Because there is no game; because there is no ghoulish figure chasing you or abilities to learn or a game over screen, you can relax and enjoy the narrative that you’re being presented.
“Gone Home” would be worse as a video game, and I’m glad that it isn’t. But, I’m not happy that people still refer to it as one. Yes, it was born out of the video game medium, but it’s beyond what games are.
Well, maybe “beyond” is too strong a word. It’s… evolved into something different. It looks like a video game and you interact with it like a video game, but there is no game to play. It’s interactive entertainment and it wants to tell you a story, but there is nothing to win or lose.

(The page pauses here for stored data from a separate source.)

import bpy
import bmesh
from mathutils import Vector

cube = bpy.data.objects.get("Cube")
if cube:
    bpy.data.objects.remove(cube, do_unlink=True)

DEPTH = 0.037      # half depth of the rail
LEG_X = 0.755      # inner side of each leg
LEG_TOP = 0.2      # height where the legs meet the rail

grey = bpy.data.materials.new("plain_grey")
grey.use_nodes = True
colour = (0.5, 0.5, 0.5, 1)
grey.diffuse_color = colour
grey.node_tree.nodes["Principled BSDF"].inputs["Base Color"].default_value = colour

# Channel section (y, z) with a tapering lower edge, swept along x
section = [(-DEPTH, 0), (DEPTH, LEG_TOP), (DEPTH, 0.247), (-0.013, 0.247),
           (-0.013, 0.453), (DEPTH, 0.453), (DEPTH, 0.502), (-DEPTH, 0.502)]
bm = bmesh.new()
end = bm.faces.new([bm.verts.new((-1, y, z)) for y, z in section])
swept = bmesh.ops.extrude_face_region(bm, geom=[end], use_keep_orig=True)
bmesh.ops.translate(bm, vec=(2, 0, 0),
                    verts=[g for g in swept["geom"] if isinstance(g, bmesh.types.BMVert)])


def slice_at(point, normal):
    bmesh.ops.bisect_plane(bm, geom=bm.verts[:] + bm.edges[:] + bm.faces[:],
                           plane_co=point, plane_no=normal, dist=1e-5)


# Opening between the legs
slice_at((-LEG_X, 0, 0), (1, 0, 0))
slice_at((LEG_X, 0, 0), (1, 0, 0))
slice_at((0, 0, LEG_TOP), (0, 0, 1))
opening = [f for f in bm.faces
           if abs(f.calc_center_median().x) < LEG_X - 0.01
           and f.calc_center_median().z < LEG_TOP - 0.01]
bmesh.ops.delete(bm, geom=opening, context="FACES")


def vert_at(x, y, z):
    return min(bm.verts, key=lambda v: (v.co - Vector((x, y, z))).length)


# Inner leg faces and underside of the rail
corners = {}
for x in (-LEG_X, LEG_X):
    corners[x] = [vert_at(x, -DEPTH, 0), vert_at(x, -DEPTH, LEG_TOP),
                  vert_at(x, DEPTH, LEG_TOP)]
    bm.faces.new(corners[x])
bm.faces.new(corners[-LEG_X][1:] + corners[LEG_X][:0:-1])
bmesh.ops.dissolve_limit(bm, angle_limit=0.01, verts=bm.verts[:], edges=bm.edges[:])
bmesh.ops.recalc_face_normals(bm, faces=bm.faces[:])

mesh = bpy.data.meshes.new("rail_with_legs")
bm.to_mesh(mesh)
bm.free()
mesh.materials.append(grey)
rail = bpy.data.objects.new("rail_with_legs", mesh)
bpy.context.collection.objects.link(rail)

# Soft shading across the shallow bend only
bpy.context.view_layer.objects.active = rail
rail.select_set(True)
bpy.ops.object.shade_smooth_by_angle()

Interactive Fiction like “Gone Home” or games like “The Walking Dead”, sans the poor gaming elements, can show people that interactive entertainment is a worthy artform to pursue and partake in.
Yes, I know I’m being incredibly pedantic here. It sounds like I’m being overly picky and snobby, with just a touch of elitism, but I promise that isn’t my intention.
It’s not like calling these things video games is causing any problems, right? At least, none that are obvious.
See, as time marches on and this medium continues to expand, different experiences are naturally going to emerge. Video games are just one form of digital interactivity. At first, they were the ONLY thing, but people changing what it means to interact with something and not everything they’re making is a video game. Their roots are in games, but the actual content they’re creating is something else.
I’m sure in the Way Back When, people just thought of movies like they were theater performances without the live performance. They both involve actors and actresses putting on a show, but they’re two entirely different things. Evidenced by the fact that we have separate awards for both. We have the Tony Awards for musicals and stage shows and we have the Academy Awards for film.
So, why do we include things like “Gone Home” with video games? When are we going to let these things be different and not confined by the, frankly, limiting label of “Video Games”. There may not be enough of Interactive Fiction to create an entire awards show, but we should start putting them in their own category. Why can’t we have our Game of the Year and our Interactive Fiction of the Year?
I think these things are different enough that the separation is starting to become necessary.
I want people to love video games, yes, but there’s still a stigma. I don’t find video games childish, but there are lots of people who still view it as a waste of time. Interactive Fiction like “Gone Home” or games like “The Walking Dead”, sans the poor gaming elements, can show people that interactive entertainment is a worthy artform to pursue and partake in. It may even be a gateway to more game-like experiences. A way to introduce people to the world of gaming, through something that consumes far less time and is far less demanding.
I don’t think that calling “Gone Home”, and other non-games, “games” is doing them any favors. Because this is our hobby, we’re all in the know. We anticipate these titles and hear about them through our favorite sites. But, in order for this medium to continue to grow, it needs to reach more people. It needs to show that it can be more than what people already perceive it to be. Labeling this software something closer to what it actually is may just spur up interest from people not normally inclined use it.
Let these things break free from the shackles of the “Video Game” label, and let them forge their own path as something different. Inspired by games, but striving to make a divergent product that has a totally different appeal.
We need to start treating these things like they deserve to be treated. Not as games, but as something different. Not better or worse, just different.